There are several interesting comparisons to make among the different options.

- We see muted greeks for the
**asian option**. Overall it is less sensitive to all model inputs except stock price. This clearly reflects the averaging component of the payoff. - Next, we notice the
**lookback option**vega is almost double the plain vanilla put option. This also makes sense: with the ability to choose the optimal value to exercise the option, we benefit significantly from volatile stocks that are likely to exhibit larger swings in price. - The
**knock-out and knock-in options**are like two halves of the plain vanilla put option. The sum of both options together get us back to the plain vanilla option, both for price and for greeks. - The
**cliquet option**represents a portfolio of 12 forward-starting options, and its price is roughly 12 times the price of a one month option. We notice that it is highly sensitive to volatility (the vega is nearly 4 times higher than the baseline!), which makes sense given its frequent resets throughout the year.

Overall, this was a fun exercise to use monte carlo simulation to explore some non-traditional financial derivatives.
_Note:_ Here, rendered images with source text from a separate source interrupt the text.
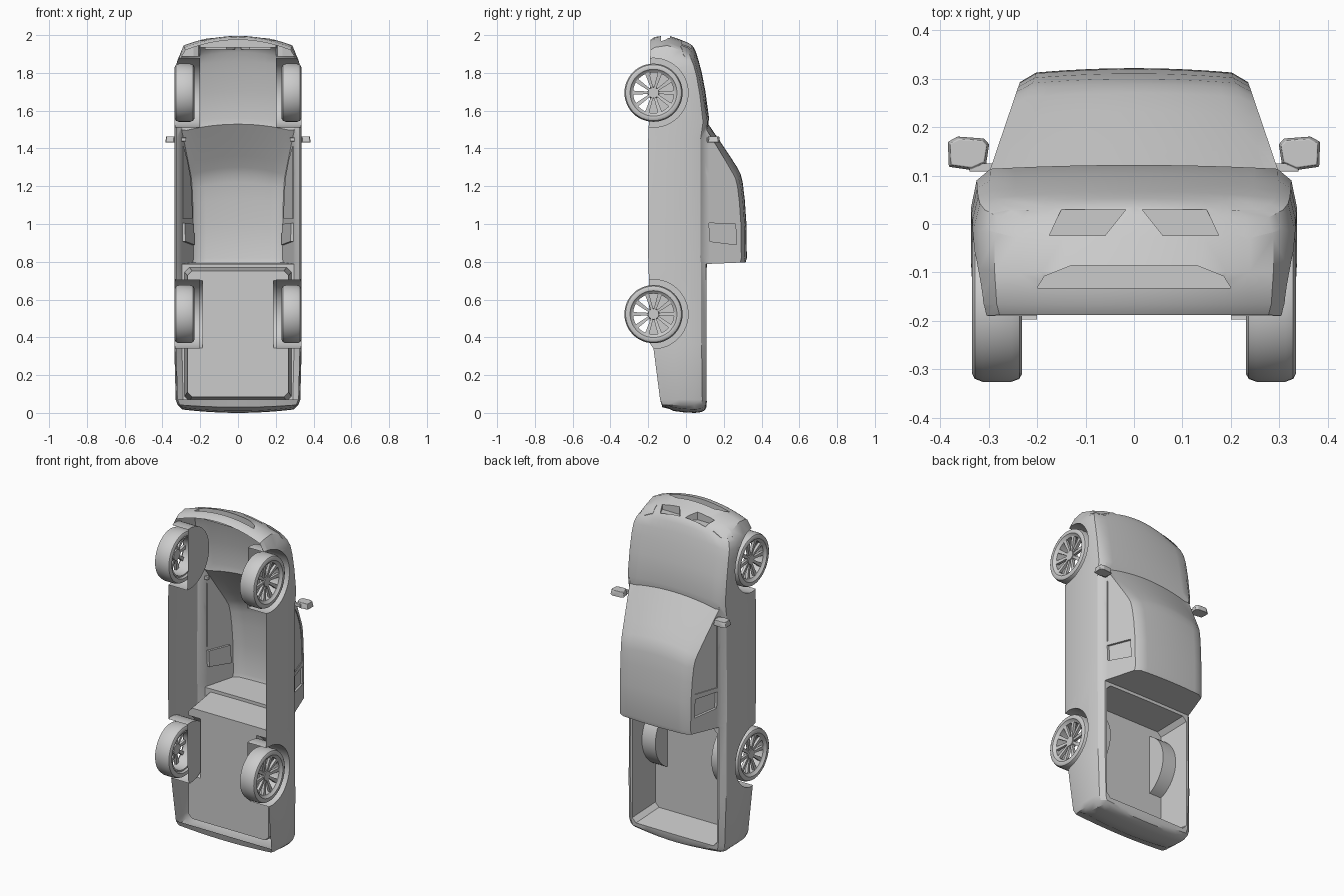
import bpy, bmesh, math
from mathutils import Matrix, Vector

if "Cube" in bpy.data.objects:
    bpy.data.objects.remove(bpy.data.objects["Cube"])


def make(name, bm, angle=32):
    bmesh.ops.recalc_face_normals(bm, faces=bm.faces)
    me = bpy.data.meshes.new(name)
    bm.to_mesh(me)
    bm.free()
    ob = bpy.data.objects.new(name, me)
    bpy.context.collection.objects.link(ob)
    return ob


def smooth(ob, angle=32):
    bpy.ops.object.select_all(action='DESELECT')
    ob.select_set(True)
    bpy.context.view_layer.objects.active = ob
    bpy.ops.object.shade_smooth_by_angle(angle=math.radians(angle))


def boolean(ob, other, op='DIFFERENCE'):
    m = ob.modifiers.new('cut', 'BOOLEAN')
    m.operation, m.solver, m.object = op, 'EXACT', other
    bpy.context.view_layer.objects.active = ob
    bpy.ops.object.modifier_apply(modifier=m.name)
    bpy.data.objects.remove(other)


def loft(name, secs, n=12):
    """Closed solid from sections (rows of (half width, y, z), bow, crown)."""
    bm, cache = bmesh.new(), {}
    K, M = len(secs) - 1, len(secs[0][0]) - 1

    def v(k, i, j):
        if (k, i, j) not in cache:
            rows, bow, crown = secs[k]
            w, y, z = rows[i]
            s = 2 * j / n - 1
            cache[k, i, j] = bm.verts.new((w * s, y - (crown * s * s if i == M else 0), z - bow * s * s))
        return cache[k, i, j]
    for k in range(K):
        for i in range(M):
            for j in (0, n):
                bm.faces.new((v(k, i, j), v(k + 1, i, j), v(k + 1, i + 1, j), v(k, i + 1, j)))
        for j in range(n):
            for i in (0, M):
                bm.faces.new((v(k, i, j), v(k + 1, i, j), v(k + 1, i, j + 1), v(k, i, j + 1)))
    for k in (0, K):
        for i in range(M):
            for j in range(n):
                bm.faces.new((v(k, i, j), v(k, i + 1, j), v(k, i + 1, j + 1), v(k, i, j + 1)))
    return make(name, bm)


def prism(name, a, b):
    bm = bmesh.new()
    va, vb = [bm.verts.new(p) for p in a], [bm.verts.new(p) for p in b]
    bm.faces.new(va)
    bm.faces.new(vb)
    for i in range(len(va)):
        j = (i + 1) % len(va)
        bm.faces.new((va[i], va[j], vb[j], vb[i]))
    return make(name, bm)


def cylinder_x(name, x0, x1, y, z, r, seg=48):
    bm = bmesh.new()
    bmesh.ops.create_cone(bm, cap_ends=True, segments=seg, radius1=r, radius2=r, depth=abs(x1 - x0),
                          matrix=Matrix.Translation(((x0 + x1) / 2, y, z)) @ Matrix.Rotation(math.pi / 2, 4, 'Y'))
    return make(name, bm)


WY, WZ, WR = -0.172, (0.523, 1.695), 0.154

# Lower body: z, bottom y, top y, half width, bow, crown
FR = (0, .1, .4, .72, .9, 1)
WF = (.965, .985, 1, 1, .965, .88)
NOSE = (1.975, 1.99, 2.0, 1.975, 1.958, 1.943)
TAIL = (.02, .01, .003, 0, .004, .012)
ST = [(TAIL, -.085, .098, .295, -.018, .003), (.03, -.125, .108, .32, -.012, .003),
      (.07, -.137, .111, .33, 0, .003), (.34, -.172, .111, .337, 0, .003),
      (.37, -.192, .111, .337, 0, .003), (.79, -.198, .11, .337, 0, .003),
      (.82, -.2, .106, .337, 0, .003), (1.45, -.2, .108, .337, 0, .003),
      (1.56, -.196, .122, .337, .02, .008), (1.7, -.19, .103, .336, .02, .012),
      (1.8, -.19, .084, .334, .02, .014), (1.86, -.19, .068, .33, .025, .014),
      (1.91, -.19, .053, .319, .04, .012), (NOSE, -.188, .036, .288, .055, .008)]


def lower(name):
    secs = []
    for z, b, t, w, bow, crown in ST:
        zs = z if isinstance(z, tuple) else (z,) * 6
        secs.append(([(w * wf, b + (t - b) * f, zz) for f, wf, zz in zip(FR, WF, zs)], bow, crown))
    return loft(name, secs)


body = lower('truck_body')


# Cab with tumblehome sides, sloping roof and windshield: z, top y
def side_x(y):
    return .305 - .34 * (y - .09)


cab = []
for z, t in [(.797, .316), (.82, .322), (1.0, .32), (1.13, .311), (1.22, .3), (1.265, .289), (1.3, .271),
             (1.36, .232), (1.45, .172), (1.53, .117), (1.57, .09)]:
    rows = []
    for i, f in enumerate((0, .33, .67, .9, 1)):
        y = .03 + (t - .03) * f
        rows.append((side_x(y) - (.024 if i == 4 else 0), y, z - (.012 * (1 - f) if z < .8 else 0)))
    cab.append((rows, .03 * min(1, max(0, (z - .9) / .4)), .009))
boolean(body, loft('cab', cab), 'UNION')

# Wheel wells
for s in (-1, 1):
    for z in WZ:
        boolean(body, cylinder_x('well', s * .2, s * .45, WY, z, .183))

# Bed cavity with wheel humps left standing
def bed_loop(w, z0, z1, y, c=.025):
    return [(-w + c, y, z0), (w - c, y, z0), (w, y, z0 + c), (w, y, z1 - c),
            (w - c, y, z1), (-w + c, y, z1), (-w, y, z1 - c), (-w, y, z0 + c)]


bed = prism('bed', bed_loop(.268, .085, .752, -.09), bed_loop(.288, .055, .776, .18))
for s in (-1, 1):
    boolean(bed, cylinder_x('hump', s * .187, s * .4, WY, WZ[0], .197))
boolean(body, bed)

# Recessed side windows (z, y) outlines
DOOR = [(1.41, .122), (1.39, .145), (1.33, .19), (1.26, .228), (1.17, .253), (1.03, .266), (1.03, .122)]
REAR = [(1.005, .122), (1.0, .262), (.89, .268), (.908, .126)]
for s in (-1, 1):
    for poly, d in ((DOOR, .005), (REAR, .014)):
        boolean(body, prism('window', [(s * (side_x(y) - d), y, z) for z, y in poly],
                            [(s * (side_x(y) + .06), y, z) for z, y in poly]))

# Grille openings and bumper intake, cut along z
def nose_cut(poly, z0):
    return prism('nose_cut', [(x, y, z0) for x, y in poly], [(x, y, 2.1) for x, y in poly])


for s in (-1, 1):
    boolean(body, nose_cut([(s * x, y) for x, y in
                            [(.175, -.024), (.15, .03), (.017, .03), (.06, -.024)]], 1.925))
boolean(body, nose_cut([(-.2, -.132), (.2, -.132), (.185, -.108), (.13, -.086), (-.13, -.086), (-.185, -.108)], 1.935))

# Open the underside
bm = bmesh.new()
bm.from_mesh(body.data)
bm.normal_update()
gone = [f for f in bm.faces if f.normal.y < -.8 and f.calc_center_median().y < -.1
        and f.calc_center_median().z > .06]
bmesh.ops.delete(bm, geom=gone, context='FACES')
bm.to_mesh(body.data)
bm.free()
smooth(body)

# Headlamps follow the nose surface
for s, side in ((-1, 'left'), (1, 'right')):
    lamp = lower(side + '_headlamp')
    poly = [(.2, .028), (.285, .03), (.307, .012), (.3, -.014), (.235, -.03), (.208, -.02)]
    boolean(lamp, prism('lamp_cut', [(s * x, y, 1.885) for x, y in poly],
                        [(s * x, y, 2.1) for x, y in poly]), 'INTERSECT')
    lamp.location.z = .003
    smooth(lamp)

# Wheels: spun tyre and rim, ten open spokes, hub
TYRE = [(-.04, .116), (-.05, .124), (-.052, .137), (-.046, .148), (-.03, WR), (.03, WR),
        (.046, .148), (.052, .137), (.05, .124), (.043, .118), (.036, .108), (-.04, .108)]


def wheel(name, s, z):
    bm = bmesh.new()
    seg = 48
    rings = [[bm.verts.new((x, r * math.cos(a), r * math.sin(a))) for x, r in TYRE]
             for a in (2 * math.pi * q / seg for q in range(seg))]
    for q in range(seg):
        a, b = rings[q], rings[(q + 1) % seg]
        for i in range(len(TYRE)):
            j = (i + 1) % len(TYRE)
            bm.faces.new((a[i], a[j], b[j], b[i]))
    for q in range(10):
        rot = Matrix.Rotation(2 * math.pi * q / 10, 4, 'X')
        c = bmesh.ops.create_cube(bm, size=1)['verts']
        for v in c:
            outer = v.co.y > 0
            v.co = rot @ Vector((v.co.x * .016 + (.03 if outer else .02), .11 if outer else .025,
                                 v.co.z * (.022 if outer else .013)))
    bmesh.ops.create_cone(bm, cap_ends=True, segments=20, radius1=.032, radius2=.028, depth=.03,
                          matrix=Matrix.Translation((.018, 0, 0)) @ Matrix.Rotation(math.pi / 2, 4, 'Y'))
    for v in bm.verts:
        v.co = (s * (v.co.x + .283), v.co.y + WY, v.co.z + z)
    smooth(make(name, bm), 40)


for s, side in ((-1, 'left'), (1, 'right')):
    wheel('rear_wheel_' + side, s, WZ[0])
    wheel('front_wheel_' + side, s, WZ[1])

    # Door mirror: tapered rounded housing on a short stalk
    a = [(.305, .125), (.335, .111), (.383, .118), (.385, .17), (.365, .181), (.31, .177), (.299, .165)]
    m = prism(side + '_mirror', [(s * x, y, 1.432) for x, y in a],
              [(s * (.342 + (x - .342) * .88), .146 + (y - .146) * .85, 1.464) for x, y in a])
    b = [(.275, .108), (.34, .108), (.34, .125), (.275, .125)]
    boolean(m, prism('stalk', [(s * x, y, 1.437) for x, y in b], [(s * x, y, 1.457) for x, y in b]), 'UNION')
    bev = m.modifiers.new('round', 'BEVEL')
    bev.width, bev.segments = .005, 2
    smooth(m, 40)
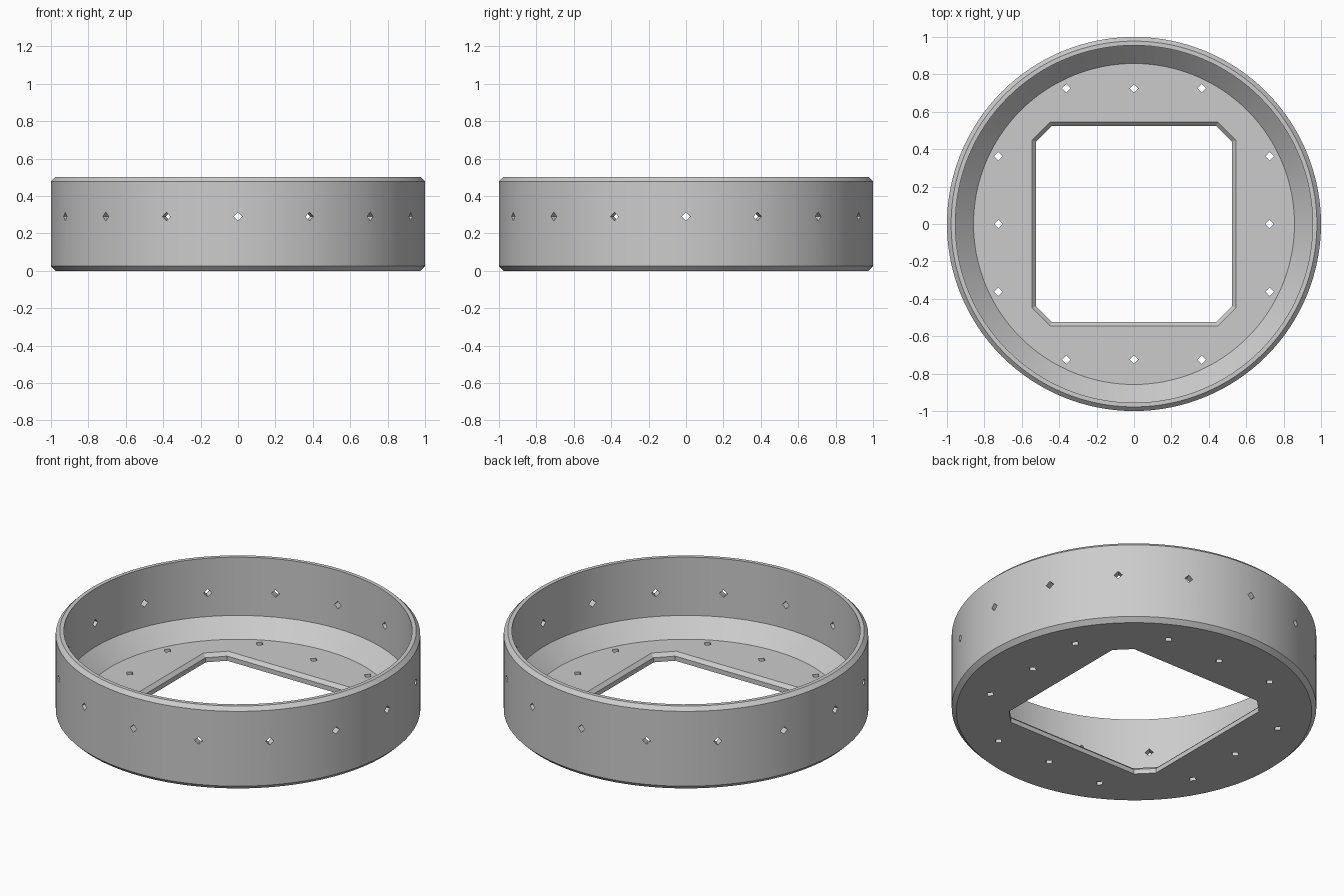
import bpy, bmesh, math
from mathutils import Matrix, Vector

if "Cube" in bpy.data.objects:
    bpy.data.objects.remove(bpy.data.objects["Cube"])

SIDES = 128
FLOOR = 0.048


def make_object(name, bm):
    bmesh.ops.recalc_face_normals(bm, faces=bm.faces)
    mesh = bpy.data.meshes.new(name)
    bm.to_mesh(mesh)
    bm.free()
    obj = bpy.data.objects.new(name, mesh)
    bpy.context.collection.objects.link(obj)
    return obj


def loft(bm, rings):
    """Closed solid through rings of equal point count, capped at both ends."""
    loops = [[bm.verts.new(p) for p in ring] for ring in rings]
    n = len(loops[0])
    for a, b in zip(loops, loops[1:]):
        for i in range(n):
            j = (i + 1) % n
            bm.faces.new((a[i], a[j], b[j], b[i]))
    bm.faces.new(loops[0][::-1])
    bm.faces.new(loops[-1])


def circle(r, z):
    return [(r * math.cos(math.tau * i / SIDES), r * math.sin(math.tau * i / SIDES), z)
            for i in range(SIDES)]


def clipped_square(half, z):
    # corner cut keeps the bevel offset equal on all eight sides
    c = 0.965 + (half - 0.525) * math.sqrt(2) - half
    pts = [(half, -c), (half, c), (c, half), (-c, half),
           (-half, c), (-half, -c), (-c, -half), (c, -half)]
    return [(x, y, z) for x, y in pts]


def diamond_hole(bm, matrix, half=0.023, length=0.1):
    rings = [[matrix @ Vector(p) for p in
              ((half, 0, z), (0, half, z), (-half, 0, z), (0, -half, z))]
             for z in (-length, length)]
    loft(bm, rings)


# Round tray: outer wall, rim, inner wall, sloped fillet, floor
bm = bmesh.new()
profile = [(0.975, 0), (1, 0.025), (1, 0.478), (0.978, 0.5),
           (0.955, 0.5), (0.955, 0.147), (0.858, FLOOR)]
loft(bm, [circle(r, z) for r, z in profile])
tray = make_object("round_tray", bm)

# Cutter: square opening with bevelled upper edge
bm = bmesh.new()
loft(bm, [clipped_square(0.525, -0.1), clipped_square(0.525, FLOOR - 0.02),
          clipped_square(0.565, FLOOR + 0.02)])

# Cutter: three diamond holes beside each edge of the opening
for side in range(4):
    turn = Matrix.Rotation(side * math.pi / 2, 4, 'Z')
    for x in (-0.362, 0, 0.362):
        diamond_hole(bm, turn @ Matrix.Translation((x, 0.725, 0)))

# Cutter: sixteen diamond holes around the wall
for i in range(16):
    diamond_hole(bm, Matrix.Rotation(i * math.tau / 16, 4, 'Z')
                 @ Matrix.Translation((1, 0, 0.29))
                 @ Matrix.Rotation(math.pi / 2, 4, 'Y'))
cutter = make_object("hole_cutter", bm)
cutter.hide_render = True

# Cut the openings
mod = tray.modifiers.new("holes", 'BOOLEAN')
mod.operation = 'DIFFERENCE'
mod.solver = 'EXACT'
mod.object = cutter
bpy.context.view_layer.objects.active = tray
tray.select_set(True)
bpy.ops.object.modifier_apply(modifier=mod.name)
bpy.data.objects.remove(cutter)
bpy.ops.object.shade_smooth_by_angle(angle=math.radians(30))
This is a viable technique for many financial valuation problems, and I look forward to exploring more applications in future articles.